╭──
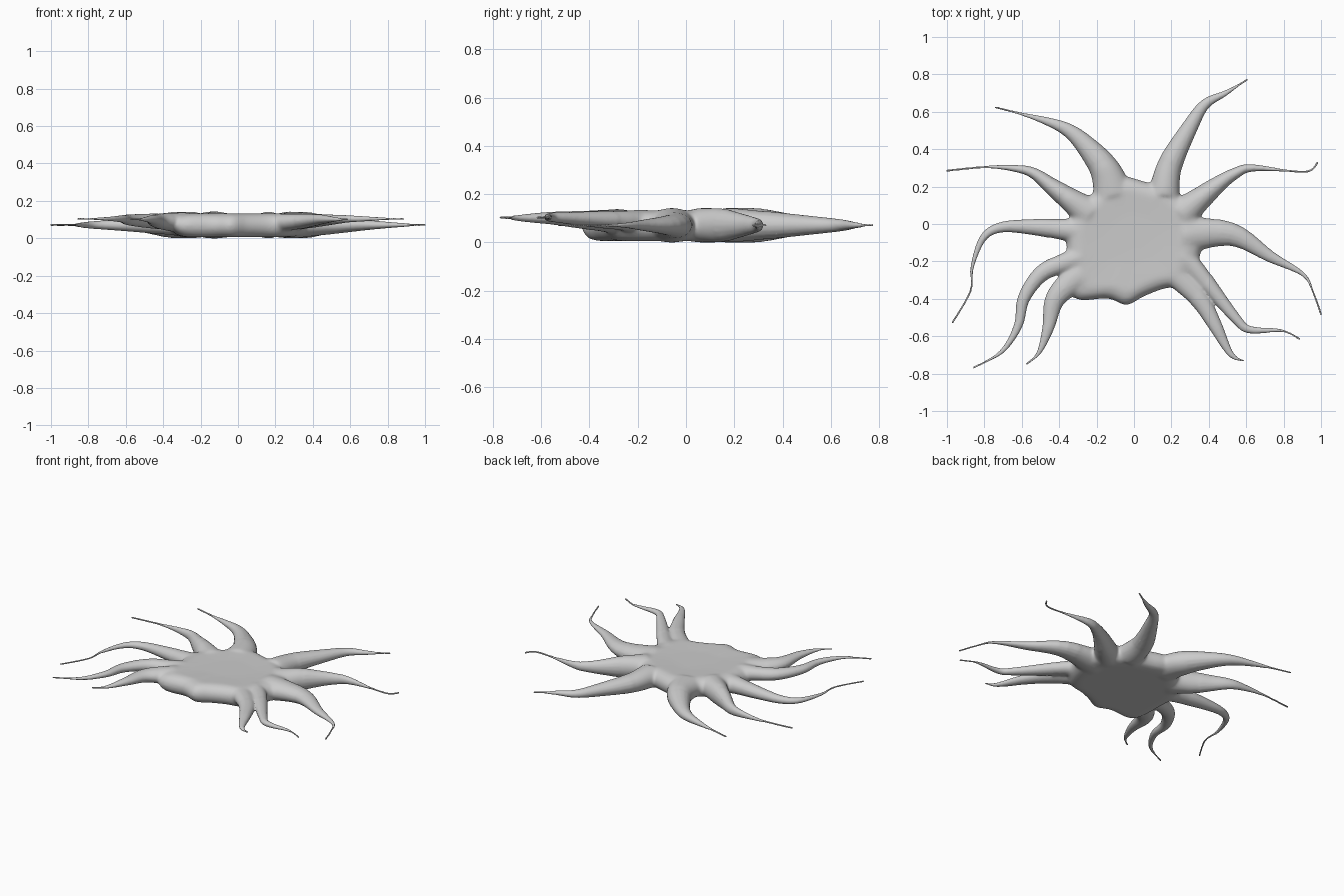
import bpy, bmesh, math
from mathutils import Vector

cube = bpy.data.objects.get("Cube")
if cube:
    bpy.data.objects.remove(cube, do_unlink=True)

skin = bpy.data.materials.new("pale_grey")
skin.use_nodes = True
GREY = (0.6, 0.6, 0.6, 1)
skin.diffuse_color = GREY
skin.node_tree.nodes["Principled BSDF"].inputs["Base Color"].default_value = GREY


def spline(points, steps, closed=False):
    """Smooth curve passing through the points."""
    pts = [Vector(p) for p in points]
    n = len(pts)
    pick = (lambda i: pts[i % n]) if closed else (lambda i: pts[max(0, min(n - 1, i))])
    out = []
    for i in range(n if closed else n - 1):
        a, b, c, d = (pick(i + k) for k in (-1, 0, 1, 2))
        for s in range(steps):
            t = s / steps
            out.append(b + 0.5 * t * ((c - a) + t * ((2 * a - 5 * b + 4 * c - d)
                                                   + t * (3 * (b - c) + d - a))))
    return out if closed else out + [pts[-1]]


def skin_rings(bm, rings):
    """Bridge matching rings and cap both ends."""
    loops = [[bm.verts.new(p) for p in ring] for ring in rings]
    n = len(loops[0])
    for a, b in zip(loops, loops[1:]):
        for i in range(n):
            j = (i + 1) % n
            bm.faces.new((a[i], a[j], b[j], b[i]))
    bm.faces.new(loops[0][::-1])
    bm.faces.new(loops[-1])


def add_arm(bm, *path, width, taper=1, height=.9, root_z=.08, tip_z=.08):
    """Oval tube along a flat path; its half width fades out towards the tip."""
    pts = spline(path, 5)
    steps = [(b - a).length for a, b in zip(pts, pts[1:])]
    rings = []
    for i, p in enumerate(pts):
        t = sum(steps[:i]) / sum(steps)
        along = pts[min(i + 1, len(pts) - 1)] - pts[max(i - 1, 0)]
        side = Vector((-along.y, along.x, 0)).normalized()
        w = max(width * max(0, 1 - t) ** taper, .006)
        h = max(min(w * height, .073), .006)
        mid = Vector((p.x, p.y, root_z + (tip_z - root_z) * min(1, t * 1.6)))
        rings.append([mid + side * w * math.cos(a) + Vector((0, 0, h * math.sin(a)))
                      for a in (k * math.tau / 16 for k in range(16))])
    skin_rings(bm, rings)


bm = bmesh.new()

# Flat central body with a rounded rim
rim = spline([(.05, .23), (.24, .16), (.36, .03), (.36, -.15), (.28, -.31),
              (.15, -.35), (.05, -.39), (-.04, -.435), (-.14, -.4), (-.33, -.39),
              (-.36, -.15), (-.35, .02), (-.24, .15), (-.08, .25)], 6, closed=True)
profile = [(.4, .015), (.8, .015), (.91, .024), (.98, .05), (1, .078),
           (.98, .105), (.91, .13), (.8, .142), (.4, .137)]
centre = Vector((0, -.08))
skin_rings(bm, [[(*(centre + (p - centre) * s), z) for p in rim] for s, z in profile])

# Back arms, left then right
add_arm(bm, (.16, .15), (.19, .31), (.3, .52), (.38, .64), (.49, .7), (.61, .775),
        width=.085)
add_arm(bm, (-.11, .15), (-.15, .28), (-.24, .4), (-.35, .5), (-.5, .56), (-.745, .625),
        width=.11, taper=1.5)

# Back side arms, thick at the root
side_arm = dict(width=.09, taper=1.9, height=1.2)
add_arm(bm, (.25, .05), (.435, .2), (.54, .27), (.635, .3), (.88, .28), (.95, .29),
        (.985, .335), **side_arm)
add_arm(bm, (-.23, .05), (-.425, .19), (-.53, .268), (-.62, .295), (-.78, .305),
        (-1.005, .285), **side_arm)

# Middle arms, bending forward
add_arm(bm, (.26, -.06), (.52, -.055), (.73, -.175), (.905, -.27), (.96, -.37),
        (1.002, -.49), width=.105, taper=1.6, height=.75)
add_arm(bm, (-.26, -.04), (-.56, -.015), (-.72, -.02), (-.81, -.08), (-.865, -.23),
        (-.875, -.36), (-.972, -.53), width=.072, taper=1.7)

# Front outer arms, carried higher
outer_arm = dict(width=.06, height=.85, root_z=.095, tip_z=.113)
add_arm(bm, (.25, -.17), (.34, -.255), (.54, -.5), (.62, -.565), (.79, -.57),
        (.89, -.617), **outer_arm)
add_arm(bm, (-.28, -.18), (-.38, -.21), (-.5, -.27), (-.59, -.4), (-.62, -.545),
        (-.71, -.685), (-.863, -.77), **outer_arm)

# Front inner arms
inner_arm = dict(height=.75, root_z=.09, tip_z=.11)
add_arm(bm, (.2, -.25), (.345, -.395), (.43, -.535), (.5, -.67), (.54, -.715),
        (.588, -.732), width=.07, taper=.7, **inner_arm)
add_arm(bm, (-.28, -.27), (-.37, -.34), (-.43, -.42), (-.46, -.56), (-.51, -.69),
        (-.577, -.75), width=.08, **inner_arm)
bmesh.ops.recalc_face_normals(bm, faces=bm.faces)

mesh = bpy.data.meshes.new("body_with_arms")
bm.to_mesh(mesh)
bm.free()
body = bpy.data.objects.new("body_with_arms", mesh)
bpy.context.collection.objects.link(body)

# Fuse body and arms into one skin
fuse = body.modifiers.new("fuse", 'REMESH')
fuse.mode = 'VOXEL'
fuse.voxel_size = .006
bm = bmesh.new()
bm.from_object(body, bpy.context.evaluated_depsgraph_get())
body.modifiers.clear()

# Soften the joints near the body, and the arms only lightly
core = [v for v in bm.verts if math.hypot(v.co.x, v.co.y + .08) < .46]
for verts, rounds in ((core, 25), (bm.verts[:], 2)):
    for _ in range(rounds):
        bmesh.ops.smooth_vert(bm, verts=verts, factor=.5, use_axis_x=True,
                              use_axis_y=True, use_axis_z=True)

# Rest the underside on the ground
low = min(v.co.z for v in bm.verts)
bmesh.ops.translate(bm, verts=bm.verts, vec=(0, 0, -low))
for f in bm.faces:
    f.smooth = True
bm.to_mesh(mesh)
bm.free()
mesh.materials.append(skin)

# Thin out the dense skin
thin = body.modifiers.new("thin_out", 'DECIMATE')
thin.ratio = .3
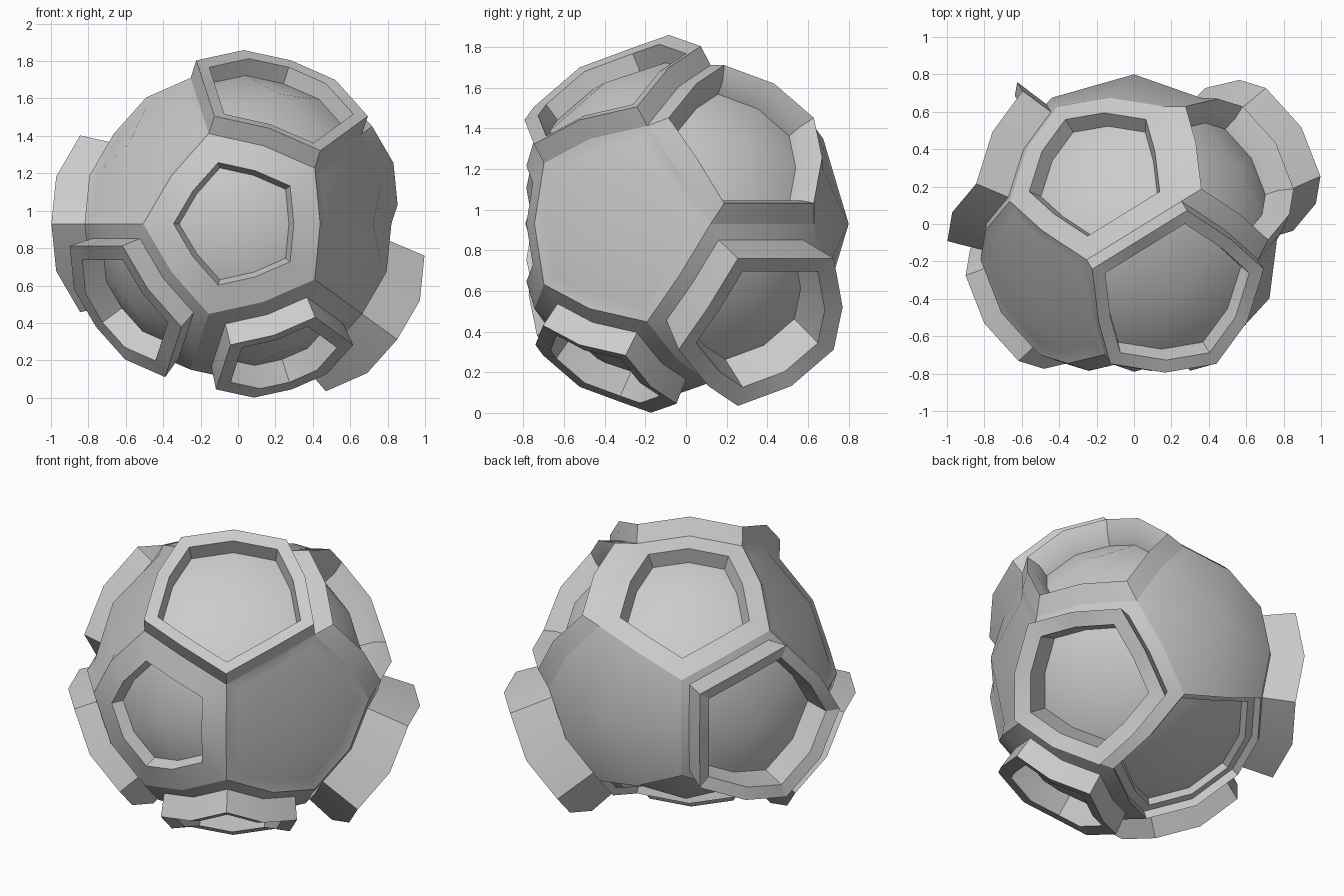
import bpy, bmesh, math
from mathutils import Vector

if "Cube" in bpy.data.objects:
    bpy.data.objects.remove(bpy.data.objects["Cube"])

R = 0.835                              # shell radius
CENTRE = Vector((0, -0.035, 0.93))


def ring_dir(az, y):
    a = math.radians(az)
    s = math.sqrt(1 - y * y)
    return Vector((s * math.cos(a), y, s * math.sin(a)))


Y = 1 / math.sqrt(5)

# name: (face direction, rings of (scale towards face centre, lift along face normal))
PANELS = {
    "front_panel": (Vector((0, -1, 0)), [(1, 0), (.68, 0), (.62, -.08)]),
    "back_dome": (Vector((0, 1, 0)), [(1, 0)]),
    # front ring of five
    "right_dome": (ring_dir(0, -Y), [(1, 0), (.84, -.025)]),
    "upper_front_frame": (ring_dir(72, -Y), [(1, 0), (1, .11), (.84, .08), (.80, -.02)]),
    "upper_left_dome": (ring_dir(144, -Y), [(1, 0), (.84, -.025)]),
    "lower_left_frame": (ring_dir(-144, -Y), [(1, 0), (.82, 0), (.9, .14), (.69, .11), (.64, -.03)]),
    "lower_front_frame": (ring_dir(-72, -Y), [(1, 0), (.77, 0), (.80, .14), (.62, .11), (.58, -.03)]),
    # back ring of five
    "left_frame": (ring_dir(180, Y), [(1, 0), (.9, 0), (.98, .2), (.82, .16), (.77, -.02)]),
    "top_back_panel": (ring_dir(108, Y), [(1, 0), (.76, 0), (.68, -.1)]),
    "upper_right_frame": (ring_dir(36, Y), [(1, 0), (.87, .085), (.75, .01), (.69, -.07)]),
    "lower_right_frame": (ring_dir(-36, Y), [(1, 0), (.82, 0), (.93, .265), (.73, .22), (.67, 0)]),
    "bottom_back_panel": (ring_dir(-108, Y), [(1, 0), (.97, -.05), (.86, -.06), (.82, -.1)]),
}
DIRS = [d for d, _ in PANELS.values()]


def outline(n):
    """Ten points on the sphere: corner, edge middle, corner... around one face."""
    near = [d for d in DIRS if 0.3 < d.dot(n) < 0.6]
    u = n.orthogonal().normalized()
    v = n.cross(u)
    near.sort(key=lambda d: math.atan2(d.dot(v), d.dot(u)))
    pts = []
    for i, d in enumerate(near):
        e = near[(i + 1) % 5]
        pts.append((n + d).normalized() * R)          # edge middle
        pts.append((n + d + e).normalized() * R)      # corner
    return pts


def build_panel(name, n, rings):
    bm = bmesh.new()
    c = n * R
    base = outline(n)
    loops = [[bm.verts.new(c + (p - c) * a + n * h) for p in base] for a, h in rings]
    for lo, hi in zip(loops, loops[1:]):
        for i in range(10):
            j = (i + 1) % 10
            bm.faces.new((lo[i], lo[j], hi[j], hi[i]))
    # domed floor of five quads
    top = bm.verts.new(c + n * rings[-1][1])
    last = loops[-1]
    for i in range(0, 10, 2):
        bm.faces.new((last[i], last[i + 1], last[(i + 2) % 10], top))
    me = bpy.data.meshes.new(name)
    bm.to_mesh(me)
    bm.free()
    ob = bpy.data.objects.new(name, me)
    ob.location = CENTRE
    bpy.context.collection.objects.link(ob)
    bpy.ops.object.select_all(action='DESELECT')
    ob.select_set(True)
    bpy.context.view_layer.objects.active = ob
    bpy.ops.object.shade_smooth_by_angle(angle=math.radians(28))


for name, (n, rings) in PANELS.items():
    build_panel(name, n, rings)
╰──
Return each line among the entries that holds the word "last".

■ **SOLUTION TO THIS EXERCISE**:
    last = loops[-1]
        bm.faces.new((last[i], last[i + 1], last[(i + 2) % 10], top))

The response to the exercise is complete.